* Kiwi rallies as inflation data heats up January rate hike
* Quiet session overnight with U.S. shut for a holiday
* BOJ kicks off two-day policy meeting, no key data in Asia
By Ian Chua
SYDNEY, Jan 21 The New Zealand dollar shot out
of the starting block early on Tuesday after inflation data
strengthened the case for higher interest rates at home, leaving
behind many of its major peers that are still struggling for
The kiwi dollar rallied over half a U.S. cent to $0.8340
after fourth-quarter consumer price index rose 0.1
percent, confounding forecasts for a 0.1 percent fall.
For an economy firing on all cylinders, the data
strengthened bets the Reserve Bank of New Zealand could lift
rates as early as next week, sparking a turnaround in the kiwi
which slid to a one-week low of $0.8212 on Monday.
Michael Turner, strategist at RBC said the breakdown of the
data confirmed the domestic economy was starting to generate
some inflationary pressures.
"Today's data leave that door (to a January rate hike) well
and truly ajar though we continue to see risks remaining skewed
toward March," he said.
In contrast, the dollar index was little
changed at 81.112, having drifted off a two-month high of 81.296
on Monday in subdued trading due in part to a U.S. holiday.
Against the yen, the greenback edged up to 104.16
Traders said an absence of market-moving data will probably
extend the sluggish session through Asia, keeping the major
currencies in tight but familiar ranges.
The euro traded at $1.3555, off Monday's low of
$1.3508. It fell nearly 1 percent against the dollar last week
after a batch of upbeat U.S. data restored confidence the
Federal Reserve will continue to unwind stimulus.
Against the yen, the common currency rose to 141.25
from a six-week low of 140.33.
Key for the yen this week is the outcome of the Bank of
Japan policy meeting due on Wednesday.

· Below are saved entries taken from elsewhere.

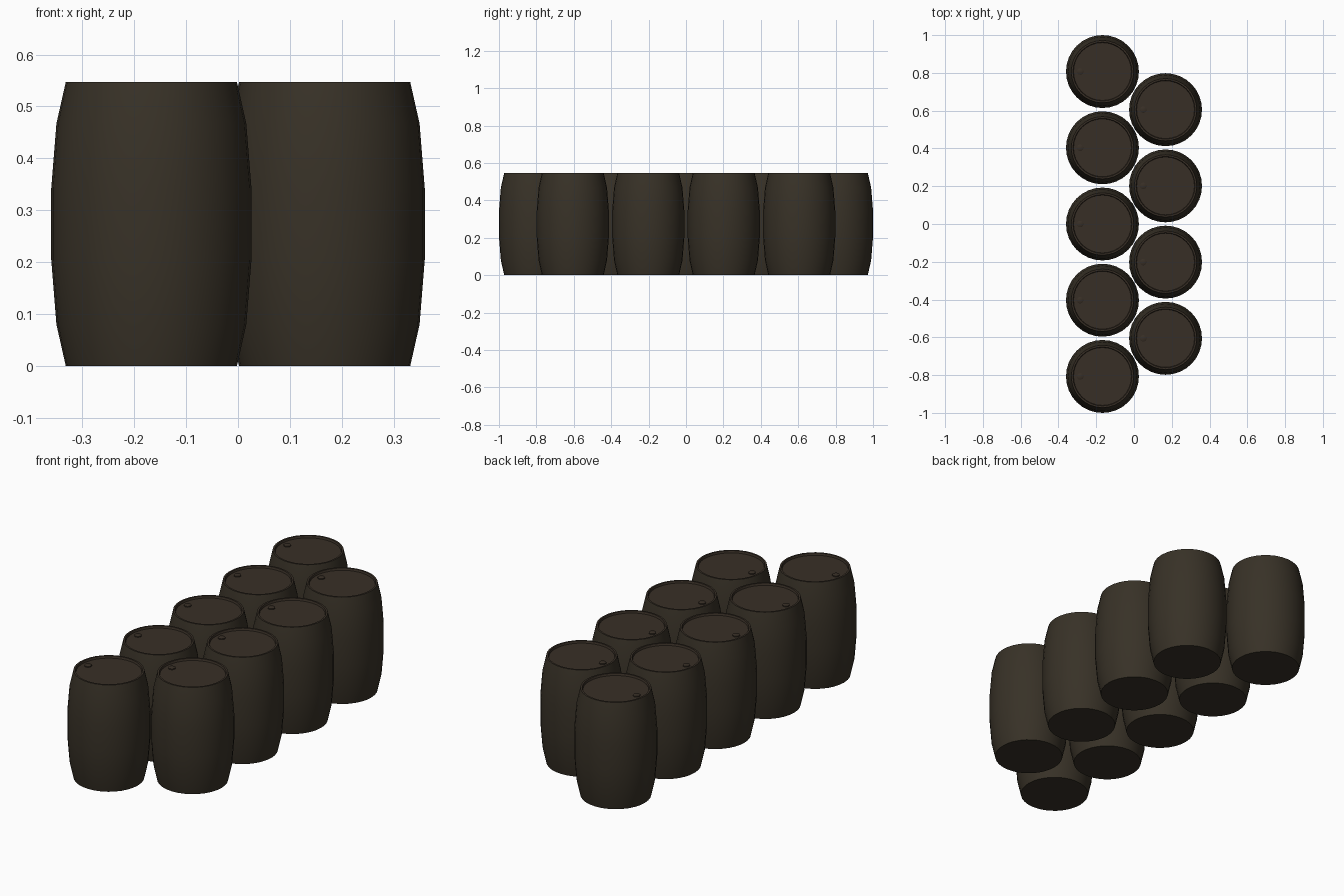
import bpy, bmesh, math

if "Cube" in bpy.data.objects:
    bpy.data.objects.remove(bpy.data.objects["Cube"])

SIDES = 32
HEIGHT = 0.547


def material(name, rgb):
    m = bpy.data.materials.new(name)
    m.diffuse_color = (*rgb, 1)
    m.use_nodes = True
    m.node_tree.nodes["Principled BSDF"].inputs["Base Color"].default_value = m.diffuse_color
    return m


stave = material("dark stave brown", (0.039, 0.031, 0.020))
lid = material("dark lid brown", (0.039, 0.028, 0.019))

# (radius, height) outline: base, bulging side, rim, recessed lid
PROFILE = [(0.165, 0.0), (0.183, 0.08), (0.193, 0.205), (0.193, 0.342),
           (0.183, 0.467), (0.165, HEIGHT), (0.156, HEIGHT), (0.153, HEIGHT - 0.01)]


def lathe(name, profile, lid_from):
    """Spin an outline about z; bands from index lid_from use the lid colour."""
    bm = bmesh.new()
    rings = []
    for r, z in profile:
        rings.append([bm.verts.new((r * math.cos(2 * math.pi * i / SIDES),
                                    r * math.sin(2 * math.pi * i / SIDES), z))
                      for i in range(SIDES)])
    for k in range(len(rings) - 1):
        a, b = rings[k], rings[k + 1]
        for i in range(SIDES):
            j = (i + 1) % SIDES
            f = bm.faces.new((a[i], a[j], b[j], b[i]))
            f.material_index = 1 if k >= lid_from else 0
    bm.faces.new(rings[0][::-1])
    bm.faces.new(rings[-1]).material_index = 1
    mesh = bpy.data.meshes.new(name)
    bm.to_mesh(mesh)
    bm.free()
    mesh.materials.append(stave)
    mesh.materials.append(lid)
    ob = bpy.data.objects.new(name, mesh)
    bpy.context.collection.objects.link(ob)
    bpy.ops.object.select_all(action='DESELECT')
    ob.select_set(True)
    bpy.context.view_layer.objects.active = ob
    bpy.ops.object.shade_smooth_by_angle(angle=math.radians(35))
    return ob


# Master barrel and its bung plug
barrel = lathe("barrel", PROFILE, 5)
z = HEIGHT - 0.01
bung = lathe("bung", [(0.017, z - 0.002), (0.017, z + 0.005), (0.014, z + 0.007)], 0)

# Two staggered rows: five on the left, four on the right
spots = [(-0.167, (i - 2) * 0.4035) for i in range(5)]
spots += [(0.167, (i - 1.5) * 0.4035) for i in range(4)]
for n, (x, y) in enumerate(spots):
    for part, dx in ((barrel, 0), (bung, -0.118)):
        ob = part
        if n:
            ob = bpy.data.objects.new(f"{part.name}_{n + 1}", part.data)
            bpy.context.collection.objects.link(ob)
        ob.location = (x + dx, y, 0)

The BOJ is expected to
retain a wait-and-see approach, having last year launched a
massive stimulus program.
"We're expecting BoJ Governor Haruhiko Kuroda to reiterate
his pledge of achieving the 2 percent inflation target by 2015,

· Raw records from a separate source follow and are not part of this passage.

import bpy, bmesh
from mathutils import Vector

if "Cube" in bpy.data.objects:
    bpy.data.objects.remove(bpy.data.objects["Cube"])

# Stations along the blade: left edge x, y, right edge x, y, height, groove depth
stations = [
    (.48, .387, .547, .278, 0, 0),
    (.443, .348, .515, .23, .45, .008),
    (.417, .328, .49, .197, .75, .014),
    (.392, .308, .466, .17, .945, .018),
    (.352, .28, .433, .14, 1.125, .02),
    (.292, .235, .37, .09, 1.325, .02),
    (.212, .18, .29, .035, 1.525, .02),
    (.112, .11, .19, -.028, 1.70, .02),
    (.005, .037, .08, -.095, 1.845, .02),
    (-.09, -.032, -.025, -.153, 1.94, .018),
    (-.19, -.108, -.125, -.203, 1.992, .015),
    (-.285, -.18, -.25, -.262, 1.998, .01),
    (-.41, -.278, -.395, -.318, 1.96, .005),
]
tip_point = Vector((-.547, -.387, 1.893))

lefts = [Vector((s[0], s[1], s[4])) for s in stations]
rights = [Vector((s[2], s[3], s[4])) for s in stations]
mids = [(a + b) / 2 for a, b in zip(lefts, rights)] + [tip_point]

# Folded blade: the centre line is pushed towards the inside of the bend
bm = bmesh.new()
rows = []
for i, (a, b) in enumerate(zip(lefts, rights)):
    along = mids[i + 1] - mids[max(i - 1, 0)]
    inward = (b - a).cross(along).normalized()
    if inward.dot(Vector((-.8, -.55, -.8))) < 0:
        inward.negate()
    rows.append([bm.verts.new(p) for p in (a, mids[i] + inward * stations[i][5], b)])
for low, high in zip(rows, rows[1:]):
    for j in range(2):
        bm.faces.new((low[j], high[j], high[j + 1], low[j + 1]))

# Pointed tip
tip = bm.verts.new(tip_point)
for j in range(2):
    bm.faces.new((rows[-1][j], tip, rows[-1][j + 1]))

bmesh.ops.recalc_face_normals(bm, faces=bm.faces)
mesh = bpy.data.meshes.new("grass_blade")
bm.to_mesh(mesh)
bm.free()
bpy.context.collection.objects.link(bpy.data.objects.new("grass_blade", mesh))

and the policy meeting may do little to halt the recent strength
in the low-yielding currency as the central bank preserves its
current policy," said David Song, analyst at DailyFX.
"However, the threat of a slowing recovery may spur a
greater rift within the BoJ, where we may see a growing argument
to implement a more dovish twist to the forward-guidance for